EG: The overwhelming majority of [my firm’s] work is campaigns, so we are only working with Republicans; we are not working jointly because you are campaigning against each other. On the issues, I would also say there’s been multiple times over the 30 years we’ve been working together that they’ve had a client that would like to have a Republican pollster or we’ve had a client that would like to have a Democratic pollster, and we bring them in. One of the things we always say is that we’re glad to present the data as many times as you want, but we’re not going to have it presented in a way other than how we analyzed it.

EL: Do you have anything that you want to add? Final concluding thoughts for youth, specifically the high school students and the Latin community?

CL: I think one of the biggest problems we have is not actually with youth, is not actually partisan polarization, but cynicism. They don’t believe you can make a difference and that’s why it was totally Ed’s idea, but I thought it was so cool when Ed came up with this idea of giving every student this quote, “You have to be in the arena.” One message I would have for the Latin School is you are such a group of talented people with so many opportunities and so much vision. I hope that your readership will get in the arena, because I know they will make a profound influence.
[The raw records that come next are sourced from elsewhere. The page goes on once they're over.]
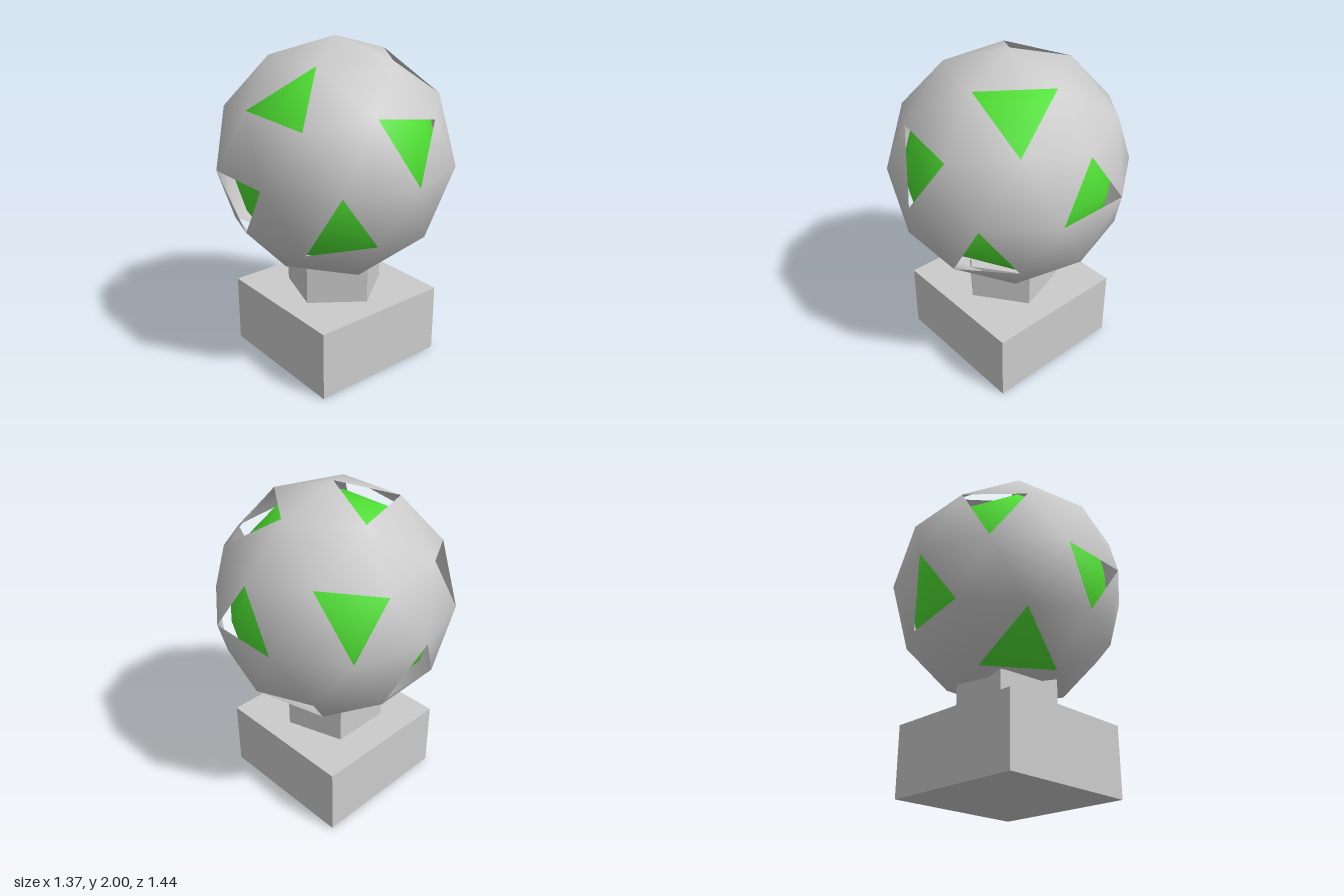
import * as THREE from 'three';

const SEGMENT = (Math.PI * 2) / 5;

// Unit icosahedron standing on a vertex: two poles and two rings of five
const pole = new THREE.Vector3(0, 1, 0);
const base = new THREE.Vector3(0, -1, 0);
const ring = (k, offset, y) => {
  const a = (k + offset) * SEGMENT, r = 2 / Math.sqrt(5);
  return new THREE.Vector3(r * Math.cos(a), y / Math.sqrt(5), r * Math.sin(a));
};
const upper = (k) => ring(k % 5, 0, 1);
const lower = (k) => ring(k % 5, 0.5, -1);

// Which quarter of each large face is open: 0-2 a corner, 3 the centre, -1 none
const HOLES = {
  cap: [3, -1, 1, 0, -1],
  upperBand: [-1, 0, 2, 0, 0],
  lowerBand: [0, 0, -1, 0, 2],
  bottom: [0, -1, 3, -1, 1],
};

// Icosahedron split once, pushed out to a sphere, smooth normals
function ballGeometry(radius, holes) {
  const positions = [], normals = [];

  const addTriangle = (a, b, c) => {
    const n = b.clone().sub(a).cross(c.clone().sub(a));
    const corners = n.dot(a) > 0 ? [a, b, c] : [a, c, b];
    for (const v of corners) {
      positions.push(v.x * radius, v.y * radius, v.z * radius);
      normals.push(v.x, v.y, v.z);
    }
  };
  const middle = (a, b) => a.clone().add(b).normalize();

  const addFace = (a, b, c, hole) => {
    const ab = middle(a, b), bc = middle(b, c), ca = middle(c, a);
    const quarters = [[a, ab, ca], [b, bc, ab], [c, ca, bc], [ab, bc, ca]];
    quarters.forEach((q, i) => { if (i !== hole) addTriangle(...q); });
  };

  for (let k = 0; k < 5; k++) {
    const open = (band) => (holes ? holes[band][k] : -1);
    addFace(pole, upper(k), upper(k + 1), open('cap'));
    addFace(upper(k), upper(k + 1), lower(k), open('upperBand'));
    addFace(lower(k), lower(k + 1), upper(k + 1), open('lowerBand'));
    addFace(base, lower(k), lower(k + 1), open('bottom'));
  }

  const geometry = new THREE.BufferGeometry();
  geometry.setAttribute('position', new THREE.Float32BufferAttribute(positions, 3));
  geometry.setAttribute('normal', new THREE.Float32BufferAttribute(normals, 3));
  return geometry;
}

export function createModel() {
  const model = new THREE.Group();
  model.name = 'ornamentalOrb';

  const grey = new THREE.MeshStandardMaterial({ color: 0xcccccc, flatShading: true });
  const shellGrey = new THREE.MeshStandardMaterial({ color: 0xcccccc, side: THREE.DoubleSide });
  const green = new THREE.MeshStandardMaterial({ color: 0x4fe033 });

  const add = (name, geometry, material, y) => {
    const mesh = new THREE.Mesh(geometry, material);
    mesh.name = name;
    mesh.position.y = y;
    model.add(mesh);
  };

  // Square plinth and five-sided neck
  add('plinth', new THREE.BoxGeometry(0.895, 0.43, 0.895), grey, 0.215);
  add('neck', new THREE.CylinderGeometry(0.31, 0.31, 0.235, 5), grey, 0.5425);

  // Pierced shell around a closed core
  add('shell', ballGeometry(0.72, HOLES), shellGrey, 1.28);
  add('core', ballGeometry(0.635, null), green, 1.28);

  return model;
}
EG: Here’s what I’d add. We’ve had times in our country’s past where we’ve had polarization like this. And very often it has taken a catalyst to move people back from being there. I think people are getting tired of that environment. They’re just choosing to watch it less, which is not the answer, because that means you’re not involved in what’s happening. In the past, there has been a catalyst to pull you out of that. I see an opportunity here, because we’ve had this kind of slow build of civility that we have an opportunity here to feed that hunger for niceness and to approach it the same way. That’s going to take some leaders to light the way for the youth and for the youth to understand that they have a real opportunity here to in fact make things better.